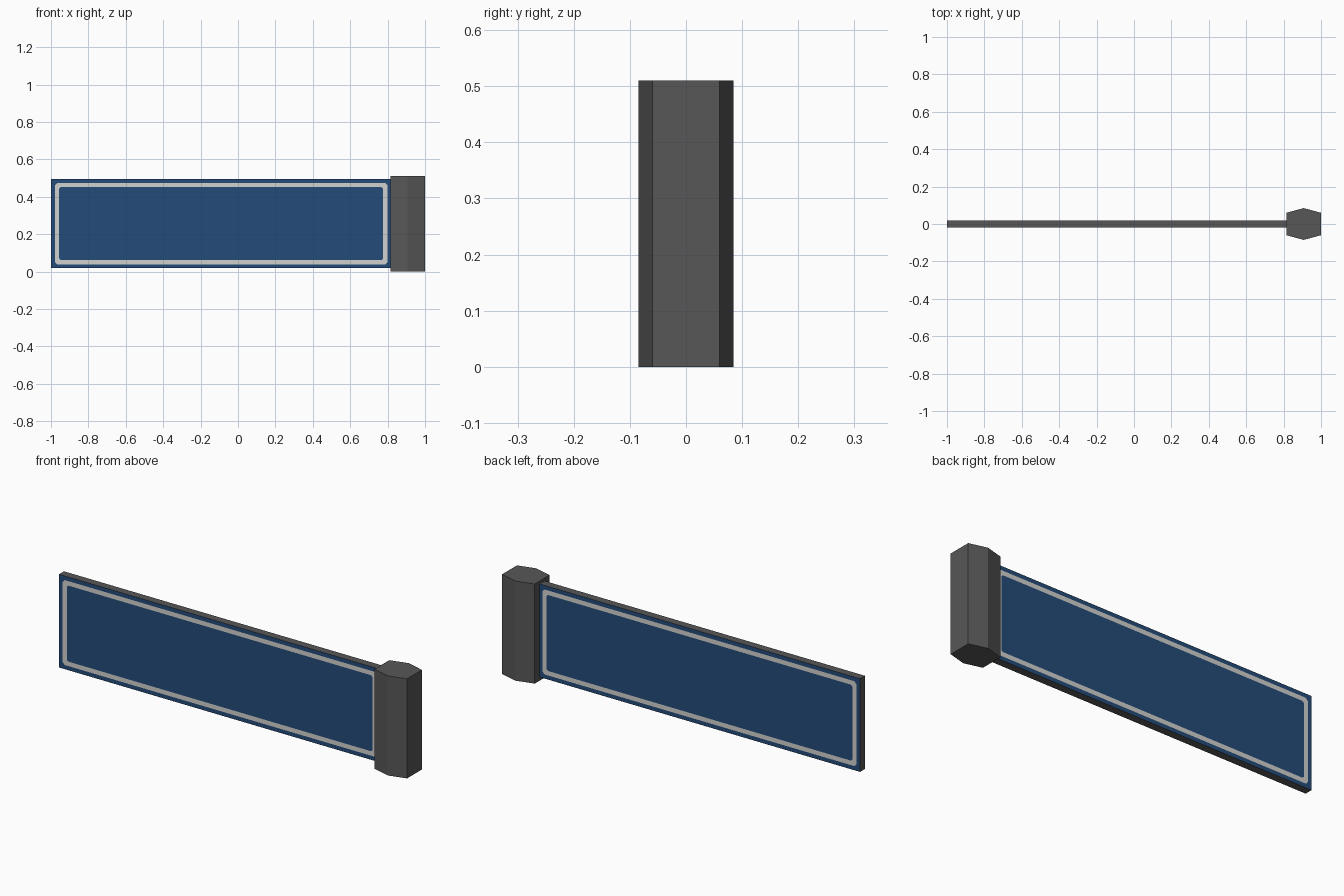
import bpy, bmesh

if "Cube" in bpy.data.objects:
    bpy.data.objects.remove(bpy.data.objects["Cube"])


def material(name, rgb):
    m = bpy.data.materials.new(name)
    m.diffuse_color = (*rgb, 1)
    m.use_nodes = True
    m.node_tree.nodes["Principled BSDF"].inputs["Base Color"].default_value = m.diffuse_color
    return m


grey = material("dark grey metal", (0.095, 0.095, 0.095))
blue = material("sign blue", (0.018, 0.070, 0.195))
white = material("pale border", (0.64, 0.64, 0.62))


def finish(bm, name, mats):
    bmesh.ops.remove_doubles(bm, verts=bm.verts, dist=1e-5)
    bmesh.ops.recalc_face_normals(bm, faces=bm.faces)
    me = bpy.data.meshes.new(name)
    bm.to_mesh(me)
    bm.free()
    for m in mats:
        me.materials.append(m)
    ob = bpy.data.objects.new(name, me)
    bpy.context.collection.objects.link(ob)
    return ob


# Hexagonal post: outline extruded upwards
bm = bmesh.new()
outline = [(0.815, -0.06), (0.907, -0.085), (1.0, -0.06),
           (1.0, 0.06), (0.907, 0.085), (0.815, 0.06)]
base = bm.faces.new([bm.verts.new((x, y, 0)) for x, y in outline])
top = bmesh.ops.extrude_face_region(bm, geom=[base], use_keep_orig=True)
bmesh.ops.translate(bm, vec=(0, 0, 0.51),
                    verts=[v for v in top["geom"] if isinstance(v, bmesh.types.BMVert)])
finish(bm, "post", [grey])

# Sign panel: nested rings on the front and back make the painted border
X0, X1, Z0, Z1, HALF = -1.0, 0.82, 0.018, 0.495, 0.02


def ring(bm, y, inset, cut):
    a, b, c, d = X0 + inset, X1 - inset, Z0 + inset, Z1 - inset
    pts = [(a + cut, c), (b - cut, c), (b, c + cut), (b, d - cut),
           (b - cut, d), (a + cut, d), (a, d - cut), (a, c + cut)]
    return [bm.verts.new((x, y, z)) for x, z in pts]


def bridge(bm, r1, r2, mat):
    for i in range(8):
        j = (i + 1) % 8
        vs = []
        for v in (r1[i], r1[j], r2[j], r2[i]):
            if all((v.co - w.co).length > 1e-6 for w in vs):
                vs.append(v)
        if len(vs) > 2:
            bm.faces.new(vs).material_index = mat


bm = bmesh.new()
edges = []
for y in (-HALF, HALF):
    rings = [ring(bm, y, 0, 0), ring(bm, y, 0.021, 0.012), ring(bm, y, 0.044, 0.008)]
    bridge(bm, rings[0], rings[1], 1)
    bridge(bm, rings[1], rings[2], 2)
    bm.faces.new(rings[2]).material_index = 1
    edges.append(rings[0])
bridge(bm, edges[0], edges[1], 0)
finish(bm, "sign_panel", [grey, blue, white])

THE PROBLEM
Could you print all of the entries exactly, skipping the images?

OUTPUT FOR THIS EXERCISE
import bpy, bmesh

if "Cube" in bpy.data.objects:
    bpy.data.objects.remove(bpy.data.objects["Cube"])


def material(name, rgb):
    m = bpy.data.materials.new(name)
    m.diffuse_color = (*rgb, 1)
    m.use_nodes = True
    m.node_tree.nodes["Principled BSDF"].inputs["Base Color"].default_value = m.diffuse_color
    return m


grey = material("dark grey metal", (0.095, 0.095, 0.095))
blue = material("sign blue", (0.018, 0.070, 0.195))
white = material("pale border", (0.64, 0.64, 0.62))


def finish(bm, name, mats):
    bmesh.ops.remove_doubles(bm, verts=bm.verts, dist=1e-5)
    bmesh.ops.recalc_face_normals(bm, faces=bm.faces)
    me = bpy.data.meshes.new(name)
    bm.to_mesh(me)
    bm.free()
    for m in mats:
        me.materials.append(m)
    ob = bpy.data.objects.new(name, me)
    bpy.context.collection.objects.link(ob)
    return ob


# Hexagonal post: outline extruded upwards
bm = bmesh.new()
outline = [(0.815, -0.06), (0.907, -0.085), (1.0, -0.06),
           (1.0, 0.06), (0.907, 0.085), (0.815, 0.06)]
base = bm.faces.new([bm.verts.new((x, y, 0)) for x, y in outline])
top = bmesh.ops.extrude_face_region(bm, geom=[base], use_keep_orig=True)
bmesh.ops.translate(bm, vec=(0, 0, 0.51),
                    verts=[v for v in top["geom"] if isinstance(v, bmesh.types.BMVert)])
finish(bm, "post", [grey])

# Sign panel: nested rings on the front and back make the painted border
X0, X1, Z0, Z1, HALF = -1.0, 0.82, 0.018, 0.495, 0.02


def ring(bm, y, inset, cut):
    a, b, c, d = X0 + inset, X1 - inset, Z0 + inset, Z1 - inset
    pts = [(a + cut, c), (b - cut, c), (b, c + cut), (b, d - cut),
           (b - cut, d), (a + cut, d), (a, d - cut), (a, c + cut)]
    return [bm.verts.new((x, y, z)) for x, z in pts]


def bridge(bm, r1, r2, mat):
    for i in range(8):
        j = (i + 1) % 8
        vs = []
        for v in (r1[i], r1[j], r2[j], r2[i]):
            if all((v.co - w.co).length > 1e-6 for w in vs):
                vs.append(v)
        if len(vs) > 2:
            bm.faces.new(vs).material_index = mat


bm = bmesh.new()
edges = []
for y in (-HALF, HALF):
    rings = [ring(bm, y, 0, 0), ring(bm, y, 0.021, 0.012), ring(bm, y, 0.044, 0.008)]
    bridge(bm, rings[0], rings[1], 1)
    bridge(bm, rings[1], rings[2], 2)
    bm.faces.new(rings[2]).material_index = 1
    edges.append(rings[0])
bridge(bm, edges[0], edges[1], 0)
finish(bm, "sign_panel", [grey, blue, white])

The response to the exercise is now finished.